As the predicted impacts of climate change become a reality in the form of extreme weather-related disasters, the true costs to our cities and towns come sharply into focus. Communities are on the front lines of absorbing the social, environmental and financial costs of weather-related events, such as floods, wildfires, droughts, and coastal erosion.
The anticipated economic impacts—locally, provincially and nationally—have insurance companies and governments scrambling to calculate the projected costs of climate-related events over the coming decades and to develop contingency plans that mitigate the risks.
The Government of Canada’s Evaluation of the Disaster Financial Assistance Arrangements Report (2016–2017) found that costs of natural disasters, particularly flooding, have increased from an average of $291 million (1995–2004) to $410 million per year (2005–2014), and they’re expected to rise to $900 million per year as the number, frequency, and severity of extreme weather events across the country increase.

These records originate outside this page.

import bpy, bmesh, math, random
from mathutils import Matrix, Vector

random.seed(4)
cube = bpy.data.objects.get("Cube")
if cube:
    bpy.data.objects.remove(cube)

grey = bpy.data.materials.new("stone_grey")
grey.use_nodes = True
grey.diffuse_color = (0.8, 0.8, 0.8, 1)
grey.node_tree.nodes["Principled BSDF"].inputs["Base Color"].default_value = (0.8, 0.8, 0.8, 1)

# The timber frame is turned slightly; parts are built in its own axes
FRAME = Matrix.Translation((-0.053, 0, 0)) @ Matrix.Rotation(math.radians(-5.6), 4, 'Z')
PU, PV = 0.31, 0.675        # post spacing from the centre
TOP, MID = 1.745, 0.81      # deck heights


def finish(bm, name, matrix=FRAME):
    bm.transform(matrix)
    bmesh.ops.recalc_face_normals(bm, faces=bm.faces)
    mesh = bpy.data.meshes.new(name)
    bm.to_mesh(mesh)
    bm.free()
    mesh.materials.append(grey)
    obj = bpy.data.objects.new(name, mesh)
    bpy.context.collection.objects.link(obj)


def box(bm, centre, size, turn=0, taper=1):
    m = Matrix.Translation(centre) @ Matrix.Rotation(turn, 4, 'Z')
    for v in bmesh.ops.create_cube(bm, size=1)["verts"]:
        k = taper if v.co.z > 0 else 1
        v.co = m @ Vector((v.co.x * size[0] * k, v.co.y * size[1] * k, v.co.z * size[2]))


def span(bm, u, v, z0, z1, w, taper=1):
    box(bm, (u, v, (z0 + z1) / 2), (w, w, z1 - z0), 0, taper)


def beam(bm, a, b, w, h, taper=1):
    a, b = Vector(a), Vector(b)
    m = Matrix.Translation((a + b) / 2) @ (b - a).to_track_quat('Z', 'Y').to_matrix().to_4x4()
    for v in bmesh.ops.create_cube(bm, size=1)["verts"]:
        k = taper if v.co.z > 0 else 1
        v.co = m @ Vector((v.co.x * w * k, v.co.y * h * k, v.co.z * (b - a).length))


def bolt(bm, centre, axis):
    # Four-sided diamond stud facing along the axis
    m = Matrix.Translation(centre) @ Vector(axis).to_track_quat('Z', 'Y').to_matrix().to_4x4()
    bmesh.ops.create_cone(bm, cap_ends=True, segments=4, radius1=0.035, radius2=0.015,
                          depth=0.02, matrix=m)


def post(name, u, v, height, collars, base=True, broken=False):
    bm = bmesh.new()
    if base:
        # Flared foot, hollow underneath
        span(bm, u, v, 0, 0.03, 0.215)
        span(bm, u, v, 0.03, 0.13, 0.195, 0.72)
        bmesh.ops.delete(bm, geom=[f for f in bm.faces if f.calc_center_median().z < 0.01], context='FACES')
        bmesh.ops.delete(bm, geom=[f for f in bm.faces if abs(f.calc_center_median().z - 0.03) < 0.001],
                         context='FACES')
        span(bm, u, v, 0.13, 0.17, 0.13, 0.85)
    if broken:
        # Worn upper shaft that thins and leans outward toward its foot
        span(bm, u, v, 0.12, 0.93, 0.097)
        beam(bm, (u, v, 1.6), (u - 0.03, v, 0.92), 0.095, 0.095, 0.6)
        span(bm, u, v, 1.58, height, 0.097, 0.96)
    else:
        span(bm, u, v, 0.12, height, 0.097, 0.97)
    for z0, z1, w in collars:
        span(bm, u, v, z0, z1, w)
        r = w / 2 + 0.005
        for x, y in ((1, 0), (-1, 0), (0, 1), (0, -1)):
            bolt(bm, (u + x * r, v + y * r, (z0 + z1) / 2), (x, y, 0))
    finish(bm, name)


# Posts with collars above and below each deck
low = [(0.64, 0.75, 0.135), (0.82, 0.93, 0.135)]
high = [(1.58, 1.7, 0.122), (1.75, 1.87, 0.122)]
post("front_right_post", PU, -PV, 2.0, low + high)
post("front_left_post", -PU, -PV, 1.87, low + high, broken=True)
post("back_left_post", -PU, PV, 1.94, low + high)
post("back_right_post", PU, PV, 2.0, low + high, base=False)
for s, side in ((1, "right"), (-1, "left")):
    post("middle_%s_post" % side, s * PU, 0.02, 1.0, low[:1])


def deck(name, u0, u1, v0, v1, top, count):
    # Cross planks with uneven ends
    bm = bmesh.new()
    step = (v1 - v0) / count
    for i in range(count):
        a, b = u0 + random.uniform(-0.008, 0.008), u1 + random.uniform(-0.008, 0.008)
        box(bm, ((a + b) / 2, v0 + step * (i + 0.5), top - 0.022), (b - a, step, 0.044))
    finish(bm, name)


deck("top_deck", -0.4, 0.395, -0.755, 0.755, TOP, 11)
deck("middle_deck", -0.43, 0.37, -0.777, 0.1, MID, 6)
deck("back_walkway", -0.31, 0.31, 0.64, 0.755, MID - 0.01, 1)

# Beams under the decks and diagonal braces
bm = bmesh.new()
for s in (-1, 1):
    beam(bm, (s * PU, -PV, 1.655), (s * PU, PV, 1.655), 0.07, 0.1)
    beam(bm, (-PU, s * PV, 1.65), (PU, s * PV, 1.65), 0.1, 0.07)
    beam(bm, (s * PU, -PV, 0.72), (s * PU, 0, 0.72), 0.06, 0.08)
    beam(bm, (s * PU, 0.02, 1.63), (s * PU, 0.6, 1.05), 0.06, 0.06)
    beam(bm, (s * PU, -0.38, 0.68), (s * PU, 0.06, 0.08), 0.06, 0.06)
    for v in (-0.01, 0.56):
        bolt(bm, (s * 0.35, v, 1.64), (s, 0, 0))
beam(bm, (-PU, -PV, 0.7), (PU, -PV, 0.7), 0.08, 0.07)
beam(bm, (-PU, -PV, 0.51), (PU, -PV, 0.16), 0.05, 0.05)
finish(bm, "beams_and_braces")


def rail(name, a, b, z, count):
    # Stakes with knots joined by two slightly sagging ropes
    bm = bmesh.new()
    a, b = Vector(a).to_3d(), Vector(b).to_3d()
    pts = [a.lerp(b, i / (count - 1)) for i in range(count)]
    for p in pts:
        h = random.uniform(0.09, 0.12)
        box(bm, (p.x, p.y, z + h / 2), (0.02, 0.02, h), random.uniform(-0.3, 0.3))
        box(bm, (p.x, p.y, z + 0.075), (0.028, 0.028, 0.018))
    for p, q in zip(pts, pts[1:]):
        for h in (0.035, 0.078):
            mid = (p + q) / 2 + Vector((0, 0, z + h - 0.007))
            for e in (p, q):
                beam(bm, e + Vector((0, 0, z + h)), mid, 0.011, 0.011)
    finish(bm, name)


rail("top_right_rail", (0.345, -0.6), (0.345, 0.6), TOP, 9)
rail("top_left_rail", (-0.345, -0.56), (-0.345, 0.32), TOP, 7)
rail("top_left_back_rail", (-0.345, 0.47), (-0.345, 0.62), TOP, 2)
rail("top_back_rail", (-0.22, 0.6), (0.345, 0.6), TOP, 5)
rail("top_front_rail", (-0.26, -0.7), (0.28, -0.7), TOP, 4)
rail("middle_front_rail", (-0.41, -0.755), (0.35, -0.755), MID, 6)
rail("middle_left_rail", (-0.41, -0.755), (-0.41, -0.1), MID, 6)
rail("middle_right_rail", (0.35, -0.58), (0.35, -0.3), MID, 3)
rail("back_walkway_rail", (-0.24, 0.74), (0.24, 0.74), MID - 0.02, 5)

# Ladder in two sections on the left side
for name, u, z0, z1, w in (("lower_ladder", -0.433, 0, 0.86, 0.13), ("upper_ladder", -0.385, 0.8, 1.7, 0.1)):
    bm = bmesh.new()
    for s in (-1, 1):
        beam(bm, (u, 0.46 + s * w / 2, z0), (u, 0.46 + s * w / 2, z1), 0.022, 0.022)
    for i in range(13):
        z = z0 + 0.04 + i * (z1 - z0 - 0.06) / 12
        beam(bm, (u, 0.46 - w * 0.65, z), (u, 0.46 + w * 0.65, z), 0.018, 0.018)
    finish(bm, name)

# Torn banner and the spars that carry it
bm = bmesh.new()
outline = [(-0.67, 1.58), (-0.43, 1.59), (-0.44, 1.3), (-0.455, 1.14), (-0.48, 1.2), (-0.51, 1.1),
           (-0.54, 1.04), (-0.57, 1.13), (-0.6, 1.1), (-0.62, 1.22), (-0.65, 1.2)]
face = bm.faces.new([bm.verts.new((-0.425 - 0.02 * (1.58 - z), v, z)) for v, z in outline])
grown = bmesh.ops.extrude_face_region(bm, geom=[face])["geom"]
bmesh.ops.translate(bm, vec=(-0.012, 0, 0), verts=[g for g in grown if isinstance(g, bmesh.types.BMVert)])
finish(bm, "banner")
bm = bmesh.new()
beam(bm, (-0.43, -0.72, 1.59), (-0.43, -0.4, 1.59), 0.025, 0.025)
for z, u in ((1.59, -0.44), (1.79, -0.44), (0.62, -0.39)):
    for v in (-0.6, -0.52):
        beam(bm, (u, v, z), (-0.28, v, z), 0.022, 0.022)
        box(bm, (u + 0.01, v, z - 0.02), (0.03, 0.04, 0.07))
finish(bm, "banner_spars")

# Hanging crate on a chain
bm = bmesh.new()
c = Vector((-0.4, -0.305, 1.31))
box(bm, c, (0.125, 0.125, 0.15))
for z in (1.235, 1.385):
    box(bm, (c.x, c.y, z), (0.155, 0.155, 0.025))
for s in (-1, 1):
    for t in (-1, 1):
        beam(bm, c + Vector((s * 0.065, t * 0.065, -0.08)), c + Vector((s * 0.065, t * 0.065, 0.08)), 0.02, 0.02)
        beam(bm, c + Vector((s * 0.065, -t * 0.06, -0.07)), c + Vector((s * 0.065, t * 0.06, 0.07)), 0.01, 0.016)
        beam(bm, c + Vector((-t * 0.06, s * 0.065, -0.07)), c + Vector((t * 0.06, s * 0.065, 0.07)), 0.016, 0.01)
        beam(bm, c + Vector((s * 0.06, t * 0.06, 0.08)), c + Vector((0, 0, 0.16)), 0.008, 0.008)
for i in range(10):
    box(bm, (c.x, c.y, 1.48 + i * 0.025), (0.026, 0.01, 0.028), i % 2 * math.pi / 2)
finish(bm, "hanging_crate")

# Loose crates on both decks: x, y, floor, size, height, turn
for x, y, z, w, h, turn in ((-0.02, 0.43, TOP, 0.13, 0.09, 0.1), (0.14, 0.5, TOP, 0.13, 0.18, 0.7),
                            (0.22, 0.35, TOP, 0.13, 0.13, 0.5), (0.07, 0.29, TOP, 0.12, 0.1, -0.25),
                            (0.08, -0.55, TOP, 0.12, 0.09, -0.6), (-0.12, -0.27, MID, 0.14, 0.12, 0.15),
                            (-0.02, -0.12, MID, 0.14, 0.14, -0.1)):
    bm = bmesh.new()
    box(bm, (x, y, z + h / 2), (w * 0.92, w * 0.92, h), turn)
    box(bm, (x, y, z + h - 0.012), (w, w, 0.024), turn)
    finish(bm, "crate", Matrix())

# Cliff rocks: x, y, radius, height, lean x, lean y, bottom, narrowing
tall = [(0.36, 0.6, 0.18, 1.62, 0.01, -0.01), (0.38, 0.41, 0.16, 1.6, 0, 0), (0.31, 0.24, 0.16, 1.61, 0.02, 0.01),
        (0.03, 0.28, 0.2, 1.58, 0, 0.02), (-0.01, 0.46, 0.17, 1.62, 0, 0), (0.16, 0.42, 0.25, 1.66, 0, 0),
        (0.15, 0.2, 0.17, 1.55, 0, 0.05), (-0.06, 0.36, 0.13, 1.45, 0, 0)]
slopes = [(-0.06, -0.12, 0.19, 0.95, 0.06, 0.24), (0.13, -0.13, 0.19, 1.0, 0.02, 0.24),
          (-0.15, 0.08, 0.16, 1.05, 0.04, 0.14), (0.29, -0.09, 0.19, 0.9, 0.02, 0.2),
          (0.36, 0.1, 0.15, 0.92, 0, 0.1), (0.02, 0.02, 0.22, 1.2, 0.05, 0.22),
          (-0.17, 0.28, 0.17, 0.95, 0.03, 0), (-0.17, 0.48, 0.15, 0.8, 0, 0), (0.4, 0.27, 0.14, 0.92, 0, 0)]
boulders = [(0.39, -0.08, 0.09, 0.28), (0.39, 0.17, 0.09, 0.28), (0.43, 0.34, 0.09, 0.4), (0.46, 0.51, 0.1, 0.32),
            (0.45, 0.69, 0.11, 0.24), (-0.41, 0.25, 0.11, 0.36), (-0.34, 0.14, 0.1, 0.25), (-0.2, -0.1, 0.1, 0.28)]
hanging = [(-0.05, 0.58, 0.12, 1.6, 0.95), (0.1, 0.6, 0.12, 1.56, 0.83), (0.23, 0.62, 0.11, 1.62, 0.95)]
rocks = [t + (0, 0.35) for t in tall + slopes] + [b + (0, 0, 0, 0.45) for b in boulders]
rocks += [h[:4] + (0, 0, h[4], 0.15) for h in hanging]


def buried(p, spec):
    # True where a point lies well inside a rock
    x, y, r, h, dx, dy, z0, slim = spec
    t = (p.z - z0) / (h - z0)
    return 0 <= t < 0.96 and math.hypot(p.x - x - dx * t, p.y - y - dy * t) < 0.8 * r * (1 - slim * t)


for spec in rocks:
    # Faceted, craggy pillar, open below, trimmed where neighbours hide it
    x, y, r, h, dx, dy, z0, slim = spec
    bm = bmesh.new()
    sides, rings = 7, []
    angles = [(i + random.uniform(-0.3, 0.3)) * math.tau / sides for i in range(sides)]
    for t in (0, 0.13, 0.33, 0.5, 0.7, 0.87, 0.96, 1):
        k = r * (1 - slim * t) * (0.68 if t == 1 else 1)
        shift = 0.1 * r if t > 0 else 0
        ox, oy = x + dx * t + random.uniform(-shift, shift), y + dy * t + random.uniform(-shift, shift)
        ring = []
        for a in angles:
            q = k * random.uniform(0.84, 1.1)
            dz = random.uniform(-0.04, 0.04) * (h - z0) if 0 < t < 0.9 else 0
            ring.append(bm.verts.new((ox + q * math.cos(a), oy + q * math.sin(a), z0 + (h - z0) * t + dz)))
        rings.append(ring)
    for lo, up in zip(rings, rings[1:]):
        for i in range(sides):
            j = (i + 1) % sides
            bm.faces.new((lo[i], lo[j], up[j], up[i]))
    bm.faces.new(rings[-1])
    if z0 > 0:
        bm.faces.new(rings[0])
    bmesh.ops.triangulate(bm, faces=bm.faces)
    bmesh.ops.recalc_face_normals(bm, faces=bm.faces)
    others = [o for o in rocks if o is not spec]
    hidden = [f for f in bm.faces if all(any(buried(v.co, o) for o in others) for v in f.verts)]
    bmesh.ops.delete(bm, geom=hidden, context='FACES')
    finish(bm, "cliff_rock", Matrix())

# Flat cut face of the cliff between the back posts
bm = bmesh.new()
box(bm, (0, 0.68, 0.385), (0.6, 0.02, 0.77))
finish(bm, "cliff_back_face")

Reported insurance losses by the Insurance Bureau of Canada have soared from a yearly average of $405 million (1983–2008) to $1.8 billion over the last decade (2009–2017).
The Emergency Management Strategy for Canada (2019) asserts that the most effective way to ease the costs is through preventative actions, estimating that every $1 invested in hazard mitigation measures (e.g. dykes, building codes, land-use planning) results in an estimated savings of $6. However, implementing climate mitigation and adaptation policies, which would involve significant upgrades to pubic infrastructure, remains a challenge for communities, particularly those with a small tax base.
Several BC communities have already experienced firsthand how natural disasters can burden a local economy. Following the catastrophic flooding in May 2018 in Grand Forks, BC, an economic assessment by the Grand Forks Economic Disaster Recovery Program evaluated 125 affected businesses (23 per cent of which remained closed at the time of the report). They found that the total measurable economic losses to the local business community were upwards of $38 million, but the report noted that the actual cost was likely much higher.
BC’s 2017 wildfires cost the province over $568 million—but such sweeping cost estimates conceal the fallout for those BC residents and business owners who suffered on-the-ground losses. A report commissioned by the Thompson Nicola Regional District on the impact of the wildfires estimated that the direct economic costs of the disaster to the region were approximately $31 million, due to loss of sales for businesses and lost hours for employees. The numbers represent livelihoods that were impacted through displacement, forced closures, and tourist cancellations.
Meanwhile, five of the top 10 companies on Fortune’s Global 500 list for 2018 were oil and gas producers. Their combined profits last year alone were $1.45 trillion dollars. As these companies reap the enormous benefits of fossil fuel products, which are also a major source of greenhouse gas pollution, it leads to a fundamental question: should there be a legal, financial, and moral responsibility for fossil fuel companies to pay a share of the cost of climate change impacts?
West Coast Environmental Law (WCEL), along with 60 other BC-based organizations, are encouraging communities to address this question by demanding accountability from the fossil fuel industry. More than 55 BC municipalities, including City of Victoria, District of West Vancouver, qathet Regional District and the City of Powell River, have sent Climate Accountability Letters to global fossil fuel companies. The letters outline the financial burden that climate impacts place on taxpayers and request that the industry prepare to pay their fair share of costs. WCEL states that this action demands accountability from fossil fuel companies, sets the stage for a class action lawsuit seeking compensation for climate costs, and sets communities on the path of evaluating and preparing for climate impacts.
These are important issues for BC communities to grapple with as we begin to experience the very real costs of climate change. How will small communities pay for the infrastructure upgrades required for adaptation and mitigation, and for rebuilding when natural disasters do occur? Who will pick up the bill?
You can learn more about these issues in a series of three upcoming events titled Climate Action in Powell River’s Hands: Conversations on Local Climate Actions and Climate Law.
Event 1: Andrew Gage at Brooks Secondary School, 1:10 to 2:10 pm, Friday, February 8, Max Cameron Theatre.
Event 2: Panel Discussion on Climate Action and Climate Law, 6 to 9 pm (potluck 5:45 pm, panel discussion 7 pm), Friday, February 8, Trinity Hall, United Church.
Event 3: Andrew Gage: Legal Implications of Large-scale Emitters and Climate Change, 2 - 4 pm Saturday, February 9, Elm Room, Powell River Recreation Complex.
Andrea Hedley is a member of Climate Action Powell River Society, a non-profit organization committed to helping the residents and businesses of Powell River reduce their greenhouse gas emissions. She recently completed her master’s thesis at Royal Roads University on Social Mobilization for Climate Action.